F1 Fig 4Left: Prof. Phil Manning with sauropod femur, Jurassic Mile, Wyoming

The burial of bones can be cruel to the survival of fine skeletal structures; often key anatomical information is lost over geological time. The bones at the new site are preserved extraordinarily well, exhibiting little to no crushing with very delicate (sub-millimetre) bone laminae surviving in-situ - in some cases for the first time in known species. The exceptionally preserved fossil plants are possibly the icing on the geological cake, offering a hitherto unseen association of plants with animals in quite specific environments (lake, overbank, pond and channel systems). The combination of all these factors makes the Jurassic Mile a perfect place to be studying this point in geological time. If you wanted to freeze-frame a moment in the Jurassic to record life and the environments in which it thrived, it would be here. 

While the southern  Morrison sites of Arizona, New Mexico, Utah, Colorado and southern Wyoming are of both historical and scientific importance, their relationship with the Bighorn Basin sites of northern Wyoming, including our own, is not clear. The few studies that have taken place have yielded dinosaurs that do not seem to match the shape, form, and distribution seen in the Southern Morrison with what we’ve found in the North. Many scientists now suggest that they are not just separated in space (spatially), but also in time (temporally). The gap might only be a few millions of years, but some suggest that the northern fauna might be separated by as much as 10 million years from the southern populations. 

F1 Fig 7If this separation is as long as some suspect, it is likely that many of the dinosaurs being discovered in the Bighorn Basin could be new species. Some have gone so far as to suggest that the northern population might have been isolated from other geographic areas, which also caused distinct adaptations specific to this palaeogeographic area—this leading to speciation different from elsewhere in the Morrison Formation. One of the Mission Jurassic goals is to resolve the timing of the deposition of this location/package of time and describe the species found within this extraordinary site.

Right: Lindsey Powell (UoM graduate student) excavating Diplodocus tail vertebrae) 

The future

We started with a 20-year lease and now have 16 years remaining to explore, excavate and undertake the science that will hopefully help tell a fuller story of the Jurassic. The team have already invested four years exploring, mapping, and excavating the site. The next two to three will focus on placing two vast sauropod dinosaurs on display at TCMI; our current primary focus and mission. However, working with the project leads at TCMI and partners at the NBC, we hope to help further develop the Jurassic Mile’s research potential in the coming years.
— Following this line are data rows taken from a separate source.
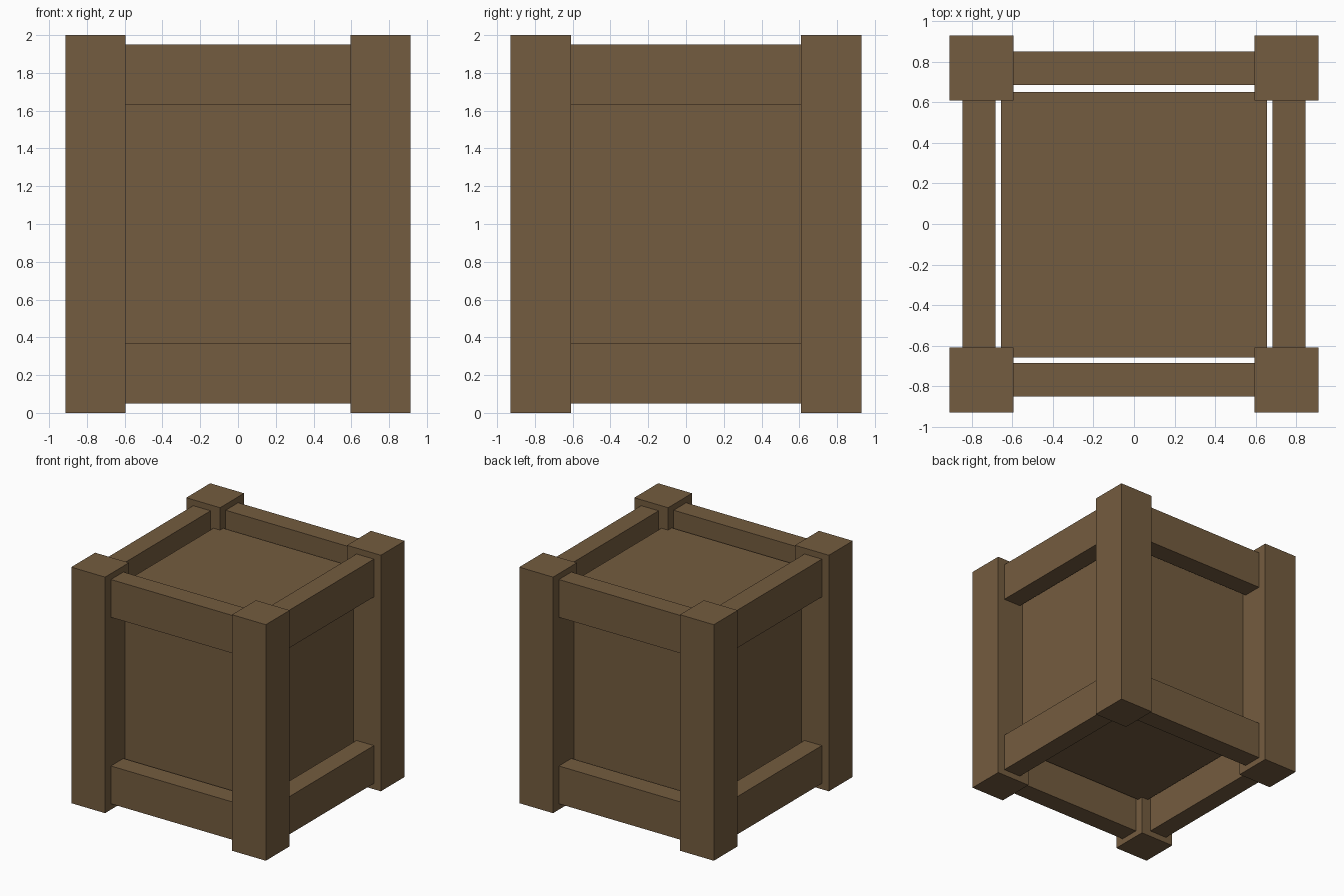
import bpy

if "Cube" in bpy.data.objects:
    bpy.data.objects.remove(bpy.data.objects["Cube"])

wood = bpy.data.materials.new("brown wood")
wood.diffuse_color = (0.175, 0.107, 0.05, 1)
wood.use_nodes = True
wood.node_tree.nodes["Principled BSDF"].inputs["Base Color"].default_value = wood.diffuse_color


def box(name, x, y, z):
    """Axis-aligned box from (min, max) ranges."""
    bpy.ops.mesh.primitive_cube_add(size=1, location=[sum(r) / 2 for r in (x, y, z)])
    ob = bpy.context.object
    ob.name = name
    ob.scale = [r[1] - r[0] for r in (x, y, z)]
    bpy.ops.object.transform_apply(location=False, rotation=False, scale=True)
    ob.data.materials.append(wood)
    return ob


def span(sign, inner, outer):
    return tuple(sorted((sign * inner, sign * outer)))


# Crate body
box("crate_body", (-0.657, 0.657), (-0.66, 0.652), (0.33, 1.81))

# Corner posts
for sx, side in ((-1, "left"), (1, "right")):
    for sy, end in ((-1, "front"), (1, "back")):
        box(f"{end}_{side}_post", span(sx, 0.595, 0.912), span(sy, 0.61, 0.93), (0, 2))

# Top and bottom rails between the posts
for level, z in (("bottom", (0.05, 0.37)), ("top", (1.63, 1.95))):
    for s, side, end in ((-1, "left", "front"), (1, "right", "back")):
        box(f"{level}_{end}_rail", (-0.62, 0.62), span(s, 0.685, 0.852), z)
        box(f"{level}_{side}_rail", span(s, 0.684, 0.847), (-0.635, 0.635), z)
This will no doubt involve the excavation of additional dinosaurs and hopefully the discovery of much that is new to science. 

Mission Jurassic is a splendid example of international collaboration that will help to explore and hopefully resolve some of the mysteries that still exist in the Jurassic. This is also a great example of how a world-class museum (TCMI is the largest children’s museum in the world!) can work with European research partners to deliver a multi-million-dollar project that benefits countless communities, both public and scientific. 

Sixteen years from now, we will know so much more about a point in Earth’s history when there were no polar ice caps, oxygen levels were higher, life was thriving (and very big!), and the world was rapidly changing. We live in such a changing world today and it is through studying these lost worlds and forgotten lives that we might begin to build a sustainable bridge to our own future on this fragile Earth. 

by Professor Phillip L. Manning1,2

1Chair of Natural History, Interdisciplinary Centre for Ancient Life, Department of Earth and Environmental Sciences, University of Manchester, Manchester UK.

2Scientist in Residence, The Children’s Museum of Indianapolis, Indianapolis, Indiana, USA

LF1 fig 9eft: From left to right, William Ripley (TCMI), Jessica Taylor, Dr. Victoria Egerton (UoM) review field jackets from the Jurassic Mile at TCMI.